[DIRECTIONS FOR THIS TASK] Which lines of the data contain the string "mounts"? Copy every one of them.

-- DATA EXTRACT follows --

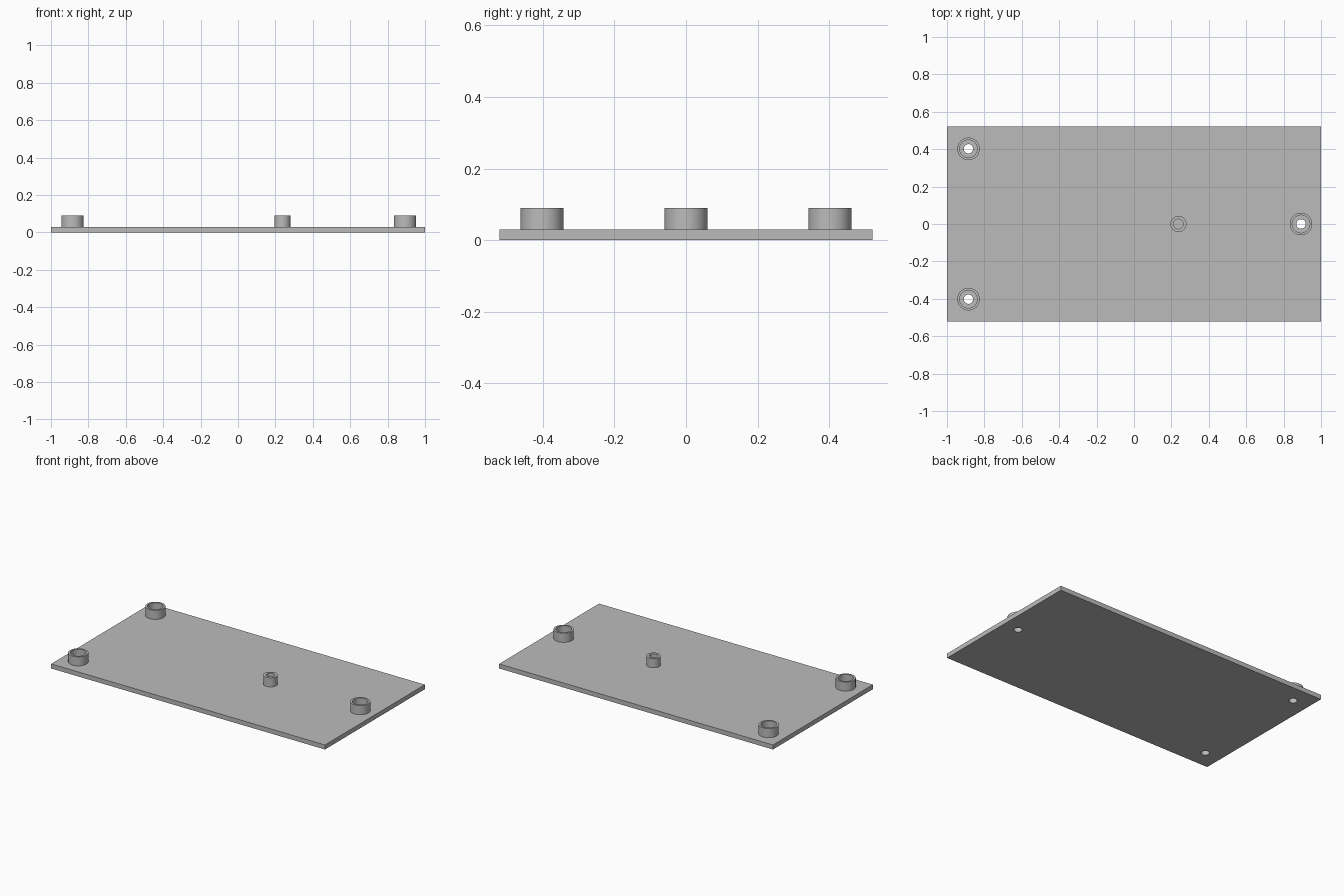
import bpy, bmesh, math

if "Cube" in bpy.data.objects:
    bpy.data.objects.remove(bpy.data.objects["Cube"])

grey = bpy.data.materials.new("plain_grey")
grey.diffuse_color = (0.5, 0.5, 0.5, 1)
grey.use_nodes = True
grey.node_tree.nodes["Principled BSDF"].inputs["Base Color"].default_value = grey.diffuse_color

T, TOP, SEG = 0.03, 0.09, 64          # plate thickness, boss top, roundness


def finish(name, bm, mat=grey):
    bmesh.ops.recalc_face_normals(bm, faces=bm.faces)
    me = bpy.data.meshes.new(name)
    bm.to_mesh(me)
    bm.free()
    ob = bpy.data.objects.new(name, me)
    bpy.context.collection.objects.link(ob)
    me.materials.append(mat)
    return ob


def smooth(ob):
    bpy.ops.object.select_all(action='DESELECT')
    ob.select_set(True)
    bpy.context.view_layer.objects.active = ob
    bpy.ops.object.shade_smooth_by_angle(angle=math.radians(30))


def tube(name, x, y, r_out, r_in, z0, z1):
    """Open ring standing on the plate, swept from a rectangular section."""
    bm = bmesh.new()
    section = [(r_in, z0), (r_out, z0), (r_out, z1), (r_in, z1)]
    rings = []
    for i in range(SEG):
        a = 2 * math.pi * i / SEG
        rings.append([bm.verts.new((x + r * math.cos(a), y + r * math.sin(a), z))
                      for r, z in section])
    for i in range(SEG):
        a, b = rings[i], rings[(i + 1) % SEG]
        for j in range(4):
            k = (j + 1) % 4
            bm.faces.new((a[j], b[j], b[k], a[k]))
    smooth(finish(name, bm))


# Base plate
bm = bmesh.new()
bmesh.ops.create_cube(bm, size=1)
for v in bm.verts:
    v.co = (v.co.x * 2, v.co.y * 1.042, (v.co.z + 0.5) * T)
plate = finish("base_plate", bm)

# Screw holes cut through the plate, each ringed by a recessed boss
mounts = [(-0.885, 0.402), (-0.885, -0.402), (0.893, 0.0)]
for i, (x, y) in enumerate(mounts, 1):
    bm = bmesh.new()
    bmesh.ops.create_cone(bm, cap_ends=True, segments=SEG, radius1=0.025,
                          radius2=0.025, depth=0.2)
    bmesh.ops.translate(bm, verts=bm.verts, vec=(x, y, 0))
    cutter = finish(f"hole_cutter_{i}", bm)
    mod = plate.modifiers.new(f"screw_hole_{i}", 'BOOLEAN')
    mod.operation, mod.solver, mod.object = 'DIFFERENCE', 'EXACT', cutter
    bpy.context.view_layer.objects.active = plate
    bpy.ops.object.modifier_apply(modifier=mod.name)
    bpy.data.objects.remove(cutter)
    tube(f"mounting_boss_{i}", x, y, 0.06, 0.047, T, TOP)
smooth(plate)

# Small blind pin socket
tube("pin_socket", 0.237, 0, 0.043, 0.026, T, TOP)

-- DATA EXTRACT concluded --

[OUTPUT FOR THIS TASK]
mounts = [(-0.885, 0.402), (-0.885, -0.402), (0.893, 0.0)]
for i, (x, y) in enumerate(mounts, 1):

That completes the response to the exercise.